"Poor personal hygiene, improper cleaning of storage and preparation areas and unclean utensils cause contamination of raw and cooked foods. Mishandling of raw and cooked foods allows bacteria to grow. The temperature range in which most bacteria grow is between 40 degrees F (5 degrees C) and 140 degrees F (60 degrees C). Raw and cooked foods should not be kept in this danger zone any longer than absolutely necessary. Undercooking or improper processing of home-canned foods can cause very serious food poisoning."
IT'S POSSIBLE TO GET FOOD POISONING FROM FOODS SUCH AS POTATOES, RICE, BEANS, AND CEREALS.
(pardon the caps but I felt I needed to emphasize that.
"Fried rice is a leading cause of B. cereus emetic-type food poisoning in the United States. B. cereus is frequently present in uncooked rice, and heat-resistant spores may survive cooking. If cooked rice is subsequently held at room temperature, vegetative forms multiply, and heat-stable toxin is produced that can survive brief heating, such as stir frying."
"Long-incubation B. cereus food poisoning is frequently associated with meat or vegetable-containing foods after cooking. The bacterium has been isolated from 50% of dried beans and cereals and from 25% of dried foods such as spices, seasoning mixes and potatoes."
REDUCING THE RISK
- Ensuring adequate temperatures are reached during cooking of food mixes such as sauces, custards, and soups to inactivate the bacteria.
- Keeping cooked hot foods above 60 deg C (preferably 70 deg C) if not served immediately.
- Ensuring the rapid cooling of cooked food by dividing into smaller lots and refrigerating in shallow containers (less than 10cm deep).
- Storing cold foods at or below 4 deg C to prevent toxin being produced.
- Avoiding storing protein-containing foods with cooked rice because this stimulates the growth of Bacillus cereus.
- Reheating foods to 75 deg C or until steaming hot, as flash frying or brief rewarming is not adequate to destroy the toxin.
- Preventing cross-contamination from raw to cooked foods (by using separate preparation areas or sanitising between processes).
- Thoroughly washing fruit and vegetables with clean water of drinking standard before use.
- Ensuring food handlers have good personal hygiene and adequate food safety training.

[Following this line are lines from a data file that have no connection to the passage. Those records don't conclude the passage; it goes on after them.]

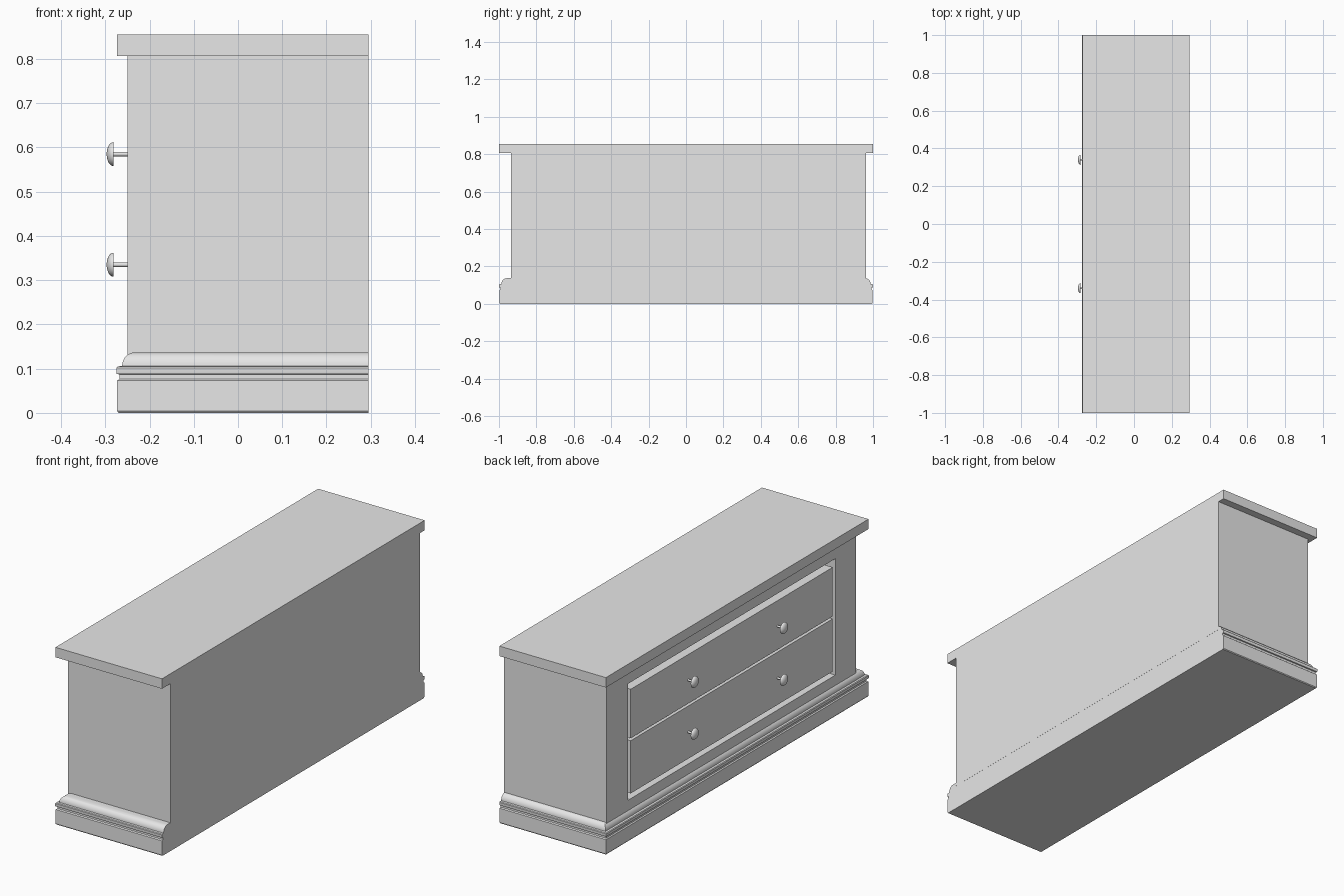
import bpy, bmesh, math
from mathutils import Matrix

old = bpy.data.objects.get("Cube")
if old:
    bpy.data.objects.remove(old)

grey = bpy.data.materials.new("plain grey")
grey.use_nodes = True
colour = (0.8, 0.8, 0.8, 1)
grey.diffuse_color = colour
grey.node_tree.nodes["Principled BSDF"].inputs["Base Color"].default_value = colour


def finish(bm, name, smooth=False):
    bmesh.ops.recalc_face_normals(bm, faces=bm.faces)
    mesh = bpy.data.meshes.new(name)
    bm.to_mesh(mesh)
    bm.free()
    mesh.materials.append(grey)
    obj = bpy.data.objects.new(name, mesh)
    bpy.context.collection.objects.link(obj)
    if smooth:
        bpy.ops.object.select_all(action="DESELECT")
        obj.select_set(True)
        bpy.context.view_layer.objects.active = obj
        bpy.ops.object.shade_smooth_by_angle(angle=math.radians(35))
    return obj


def box(name, x, y, z):
    bm = bmesh.new()
    bmesh.ops.create_cube(bm, size=1)
    for v in bm.verts:
        v.co = [lo + (c + 0.5) * (hi - lo) for c, (lo, hi) in zip(v.co, (x, y, z))]
    return finish(bm, name)


BACK, FRONT = 0.295, -0.25

# Cabinet body with the drawer opening cut into its front
body = box("cabinet_body", (FRONT, BACK), (-0.936, 0.963), (0.12, 0.81))
cutter = box("opening_cutter", (-0.4, 0.1), (-0.78, 0.80), (0.181, 0.742))
cutter.hide_render = True
cut = body.modifiers.new("opening", "BOOLEAN")
cut.operation = "DIFFERENCE"
cut.solver = "EXACT"
cut.object = cutter
bpy.context.view_layer.objects.active = body
bpy.ops.object.modifier_apply(modifier=cut.name)
bpy.data.objects.remove(cutter)

# Overhanging top
box("top_board", (-0.273, BACK), (-1, 1), (0.807, 0.855))

# Moulded plinth: (inset, height) profile mitred around front and both ends
profile = [(0.005, 0), (0.002, 0.004), (0.002, 0.073), (0.007, 0.077),
           (0.007, 0.087), (0.001, 0.088), (0, 0.092), (0, 0.102), (0.003, 0.105)]
for i in range(9):
    a = math.radians(90 * i / 8)
    profile.append((0.042 - 0.029 * math.cos(a), 0.106 + 0.031 * math.sin(a)))
profile.append((0.07, 0.137))

bm = bmesh.new()
rings = []
for d, z in profile:
    corners = [(BACK - 0.0005, d - 1), (d - 0.275, d - 1),
               (d - 0.275, 1 - d), (BACK - 0.0005, 1 - d)]
    rings.append([bm.verts.new((x, y, z)) for x, y in corners])
for low, high in zip(rings, rings[1:]):
    for i in range(4):
        j = (i + 1) % 4
        bm.faces.new((low[i], low[j], high[j], high[i]))
bm.faces.new(rings[0])
bm.faces.new(rings[-1])
finish(bm, "moulded_plinth", smooth=True)

# Drawers, each with two mushroom knobs
for level, z, knob_z in (("lower", (0.206, 0.460), 0.335), ("upper", (0.472, 0.708), 0.585)):
    box(level + "_drawer", (FRONT, 0.08), (-0.76, 0.778), z)
    for side, y in (("left", 0.34), ("right", -0.34)):
        shape = [(0, FRONT + 0.005), (0.005, FRONT + 0.005), (0.005, -0.282), (0.027, -0.282)]
        for i in range(1, 8):
            a = math.radians(90 * i / 7)
            shape.append((0.027 * math.cos(a), -0.282 - 0.015 * math.sin(a)))
        bm = bmesh.new()
        verts = [bm.verts.new((x, r, 0)) for r, x in shape]
        edges = [bm.edges.new(pair) for pair in zip(verts, verts[1:])]
        bmesh.ops.spin(bm, geom=verts + edges, cent=(0, 0, 0), axis=(1, 0, 0),
                       angle=2 * math.pi, steps=24)
        bmesh.ops.remove_doubles(bm, verts=bm.verts, dist=0.0001)
        bmesh.ops.transform(bm, matrix=Matrix.Translation((0, y, knob_z)), verts=bm.verts)
        finish(bm, f"{level}_{side}_knob", smooth=True)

Guide to Food Safety.
Food Poisoning and Safety.
(With apologies, I'm not going to Lj-cut this because I think it's an important subject for people to read & think about.)